    Axonics Sacral Neuromodulation System Receives Marketing Approval from Health Canada

    Axonics Modulation Technologies, Inc. announced today that it received a Homologation d’un instrument médical (medical device approval) for the first rechargeable Sacral Neuromodulation (r-SNMTM) System® to treat Overactive Bladder (OAB), Fecal Incontinence and Urinary Retention.

    The Health Canada license confirms that the Axonics® product meets all of the Canadian Medical Devices Regulations, Section 36, for Active Implantable Medical Devices and enables Axonics to market its r-SNM System throughout Canada.

    Axonics previously received ethics committee approval from the University of Toronto to treat patients in Canada as part of the Company’s post-market clinical follow-up study and anticipates treating patients in Canada in the first quarter of 2017.

    “The Health Canada approval provides Axonics with another important marketing approval. Along with our European CE mark, it gives us the ability to sell our r-SNM System in two large international territories. Additionally, we anticipate IDE clearance from the US FDA to treat patients in the US in the near term,” said Raymond W. Cohen, Axonics’ Chief Executive Officer. “To date, Axonics has implanted nearly 40 patients in Europe with excellent clinical results. These results confirm that our miniaturized implantable neurostimulator is meeting its promise to advance the state of the art for sacral neuromodulation and improve the quality of life of patients suffering from urinary and fecal dysfunction.”

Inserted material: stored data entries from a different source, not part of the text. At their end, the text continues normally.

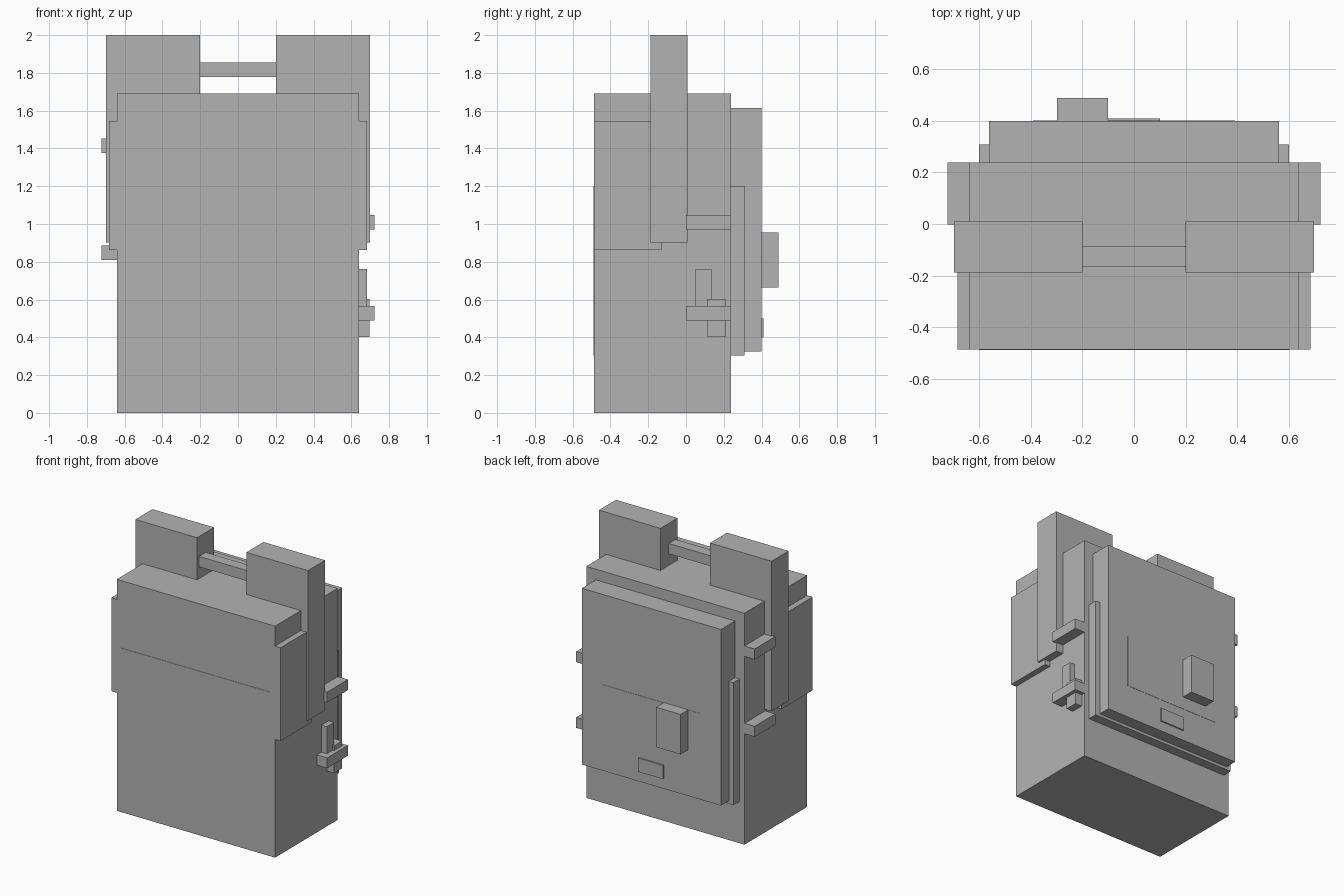
import bpy
import bmesh

cube = bpy.data.objects.get("Cube")
if cube:
    bpy.data.objects.remove(cube, do_unlink=True)

grey = bpy.data.materials.new("plain grey")
grey.use_nodes = True
colour = (0.45, 0.45, 0.45, 1.0)
grey.diffuse_color = colour
grey.node_tree.nodes["Principled BSDF"].inputs["Base Color"].default_value = colour


def box(name, x, y, z):
    """Flat-faced box spanning the given (low, high) ranges."""
    bm = bmesh.new()
    bmesh.ops.create_cube(bm, size=1.0)
    for v in bm.verts:
        for i, (low, high) in enumerate((x, y, z)):
            v.co[i] = low if v.co[i] < 0 else high
    # Keep the origin at the centre of the part
    centre = [(low + high) / 2 for low, high in (x, y, z)]
    bmesh.ops.translate(bm, verts=bm.verts, vec=[-c for c in centre])
    mesh = bpy.data.meshes.new(name)
    bm.to_mesh(mesh)
    bm.free()
    mesh.materials.append(grey)
    obj = bpy.data.objects.new(name, mesh)
    obj.location = centre
    bpy.context.collection.objects.link(obj)
    return obj


def side_box(name, sign, x, y, z):
    """Box given for +x, flipped to -x when sign is negative."""
    return box(name, x if sign > 0 else (-x[1], -x[0]), y, z)


# Main case and the wide block that runs through it
box("main_case", (-0.64, 0.64), (-0.486, 0.238), (0, 1.692))
box("inner_block", (-0.6, 0.6), (-0.4885, 0.309), (0.305, 1.2))

# Back cover with its pocket, knob and small plate
box("back_cover", (-0.563, 0.563), (0.23, 0.399), (0.326, 1.614))
box("cover_panel", (-0.392, 0.392), (0.39, 0.401), (0.57, 0.955))
box("cover_knob", (-0.298, -0.1), (0.39, 0.4885), (0.664, 0.956))
box("cover_plate", (-0.1, 0.1), (0.39, 0.409), (0.4, 0.5))

# Towers, side pads and latches on both sides
latch_heights = {1: ((0.97, 1.047), (0.49, 0.566)),
                 -1: ((1.375, 1.452), (0.81, 0.887))}
for side, sign in (("left", 1), ("right", -1)):
    side_box(f"{side}_tower", sign, (0.2, 0.698), (-0.188, 0.009), (0.903, 2.0))
    side_box(f"{side}_side_pad", sign, (0.6, 0.684), (-0.486, -0.129), (0.863, 1.546))
    for label, z in zip(("upper", "lower"), latch_heights[sign]):
        side_box(f"{side}_{label}_latch", sign, (0.6, 0.722), (-0.001, 0.238), z)

# Carrying bar between the towers
box("carry_bar", (-0.21, 0.21), (-0.164, -0.085), (1.778, 1.854))

# Small fittings behind the lower left latch
box("left_upright_fitting", (0.6, 0.683), (0.051, 0.135), (0.5, 0.763))
box("left_low_fitting", (0.6, 0.695), (0.115, 0.21), (0.402, 0.602))
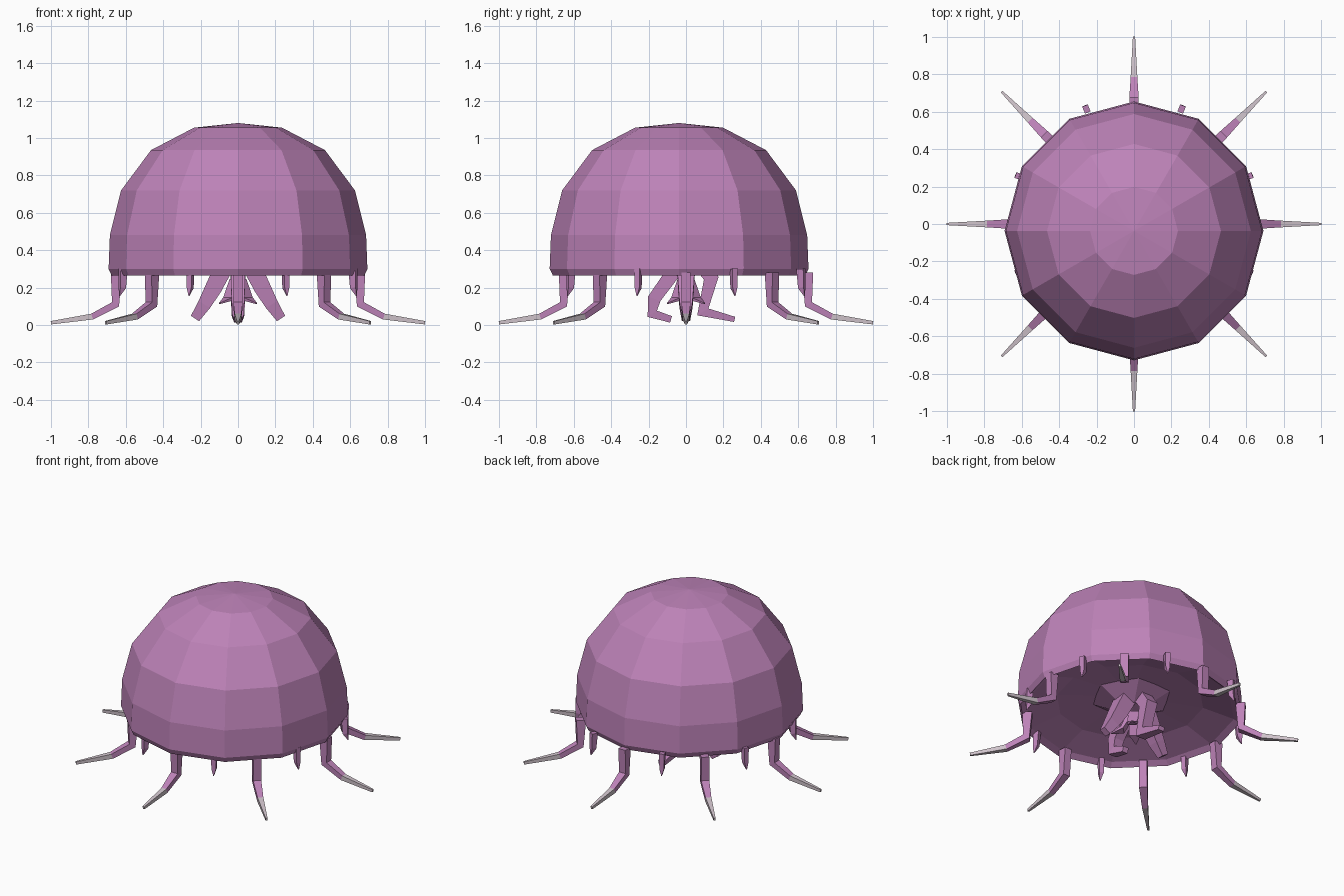
import bpy, bmesh, math
from mathutils import Vector, Matrix

cube = bpy.data.objects.get("Cube")
if cube:
    bpy.data.objects.remove(cube, do_unlink=True)


def material(name, rgb):
    m = bpy.data.materials.new(name)
    m.use_nodes = True
    m.diffuse_color = (*rgb, 1)
    m.node_tree.nodes["Principled BSDF"].inputs["Base Color"].default_value = (*rgb, 1)
    return m


pink = material("orchid pink", (0.51, 0.225, 0.48))
pale = material("pale tip", (0.62, 0.54, 0.59))


def finish(name, bm, mats=(pink,)):
    bmesh.ops.recalc_face_normals(bm, faces=bm.faces)
    mesh = bpy.data.meshes.new(name)
    bm.to_mesh(mesh)
    bm.free()
    for m in mats:
        mesh.materials.append(m)
    ob = bpy.data.objects.new(name, mesh)
    bpy.context.collection.objects.link(ob)
    return ob


def bridge(bm, a, b, mat=0):
    n = len(a)
    for i in range(n):
        j = (i + 1) % n
        bm.faces.new((a[i], a[j], b[j], b[i])).material_index = mat


def lathe(name, profile, sides, y):
    """Spin (radius, z) points; radius 0 at either end closes to a point."""
    bm = bmesh.new()
    rings = []
    for r, z in profile:
        rings.append([bm.verts.new((r * math.cos(t), y + r * math.sin(t), z))
                      for t in (math.tau * i / sides for i in range(sides))])
    for a, b in zip(rings, rings[1:]):
        bridge(bm, a, b)
    bmesh.ops.remove_doubles(bm, verts=bm.verts, dist=0.0005)
    return finish(name, bm)


def limb(name, path, angle, pale_from=99):
    """Sweep a square section along (radius, z, half width, half depth) points."""
    bm = bmesh.new()
    pts = [Vector((r, 0, z)) for r, z, w, d in path]
    side = Vector((0, 1, 0))
    rings = []
    for i, (r, z, w, d) in enumerate(path):
        before = pts[i] - pts[max(i - 1, 0)]
        after = pts[min(i + 1, len(pts) - 1)] - pts[i]
        run = (before.normalized() + after.normalized()).normalized()
        out = side.cross(run)
        rings.append([bm.verts.new(pts[i] + side * w * a + out * d * b)
                      for a, b in ((1, 1), (-1, 1), (-1, -1), (1, -1))])
    for i, (a, b) in enumerate(zip(rings, rings[1:])):
        bridge(bm, a, b, int(i >= pale_from))
    bm.faces.new(rings[0])
    bm.faces.new(rings[-1]).material_index = int(len(path) - 2 >= pale_from)
    bmesh.ops.transform(bm, matrix=Matrix.Rotation(angle, 4, 'Z'), verts=bm.verts)
    return finish(name, bm, (pink, pale))


# Bell: outer dome, rim and shallow underside in one closed shell
lathe("bell", [(0, 1.08), (0.235, 1.055), (0.465, 0.935), (0.625, 0.72),
               (0.685, 0.48), (0.692, 0.30), (0.675, 0.265),
               (0.64, 0.29), (0.45, 0.35), (0, 0.39)], 12, -0.037)

# Mouth stalk under the bell
lathe("mouth_stalk", [(0, 0.40), (0.28, 0.385), (0.09, 0.29), (0, 0.27)], 6, -0.02)

# Eight long tentacles with eight short spikes between them
tentacle = [(0.65, 0.28, 0.025, 0.03), (0.655, 0.11, 0.025, 0.022),
            (0.78, 0.045, 0.018, 0.016), (1.0, 0.012, 0.006, 0.009)]
spike = [(0.665, 0.30, 0.016, 0.02), (0.67, 0.20, 0.014, 0.016),
         (0.685, 0.155, 0.002, 0.002)]
for i in range(8):
    angle = math.tau * i / 8
    limb(f"tentacle_{i + 1}", tentacle, angle, 2)
    limb(f"short_spike_{i + 1}", spike, angle + math.tau / 16)

# Oral arms: a straight pair at the sides, a bent one behind and one in front
side_arm = [(0.06, 0.34, 0.05, 0.05), (0.13, 0.20, 0.042, 0.045),
            (0.18, 0.11, 0.035, 0.036), (0.23, 0.035, 0.022, 0.026)]
back_arm = [(0.07, 0.34, 0.04, 0.04), (0.135, 0.25, 0.04, 0.04),
            (0.09, 0.07, 0.035, 0.035), (0.26, 0.03, 0.022, 0.014)]
front_arm = [(0.04, 0.32, 0.04, 0.04), (0.17, 0.14, 0.035, 0.035),
             (0.18, 0.06, 0.03, 0.03), (0.08, 0.03, 0.02, 0.018)]
limb("left_oral_arm", side_arm, 0)
limb("right_oral_arm", side_arm, math.pi)
limb("back_oral_arm", back_arm, math.pi / 2)
limb("front_oral_arm", front_arm, -math.pi / 2)

# Small pointed frills between the arms
frill = [(0.02, 0.24, 0.03, 0.015), (0.07, 0.14, 0.035, 0.01),
         (0.14, 0.115, 0.003, 0.003)]
for i in range(4):
    limb(f"mouth_frill_{i + 1}", frill, math.pi / 4 + math.tau * i / 4)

    OAB affects an estimated 85 million adults in the US and Europe. Another 40 million are reported to suffer from fecal incontinence. SNM therapy is an effective and durable treatment that has been widely used and reimbursed in Europe and the US for the past two decades accounting for more than $600 million in revenue in 2016. Over 200,000 patients have benefited from the therapy to date. SNM is the only OAB treatment with proven clinical superiority to standard medical therapy and OAB patients who receive SNM report significantly higher quality of life than patients undergoing drug treatment.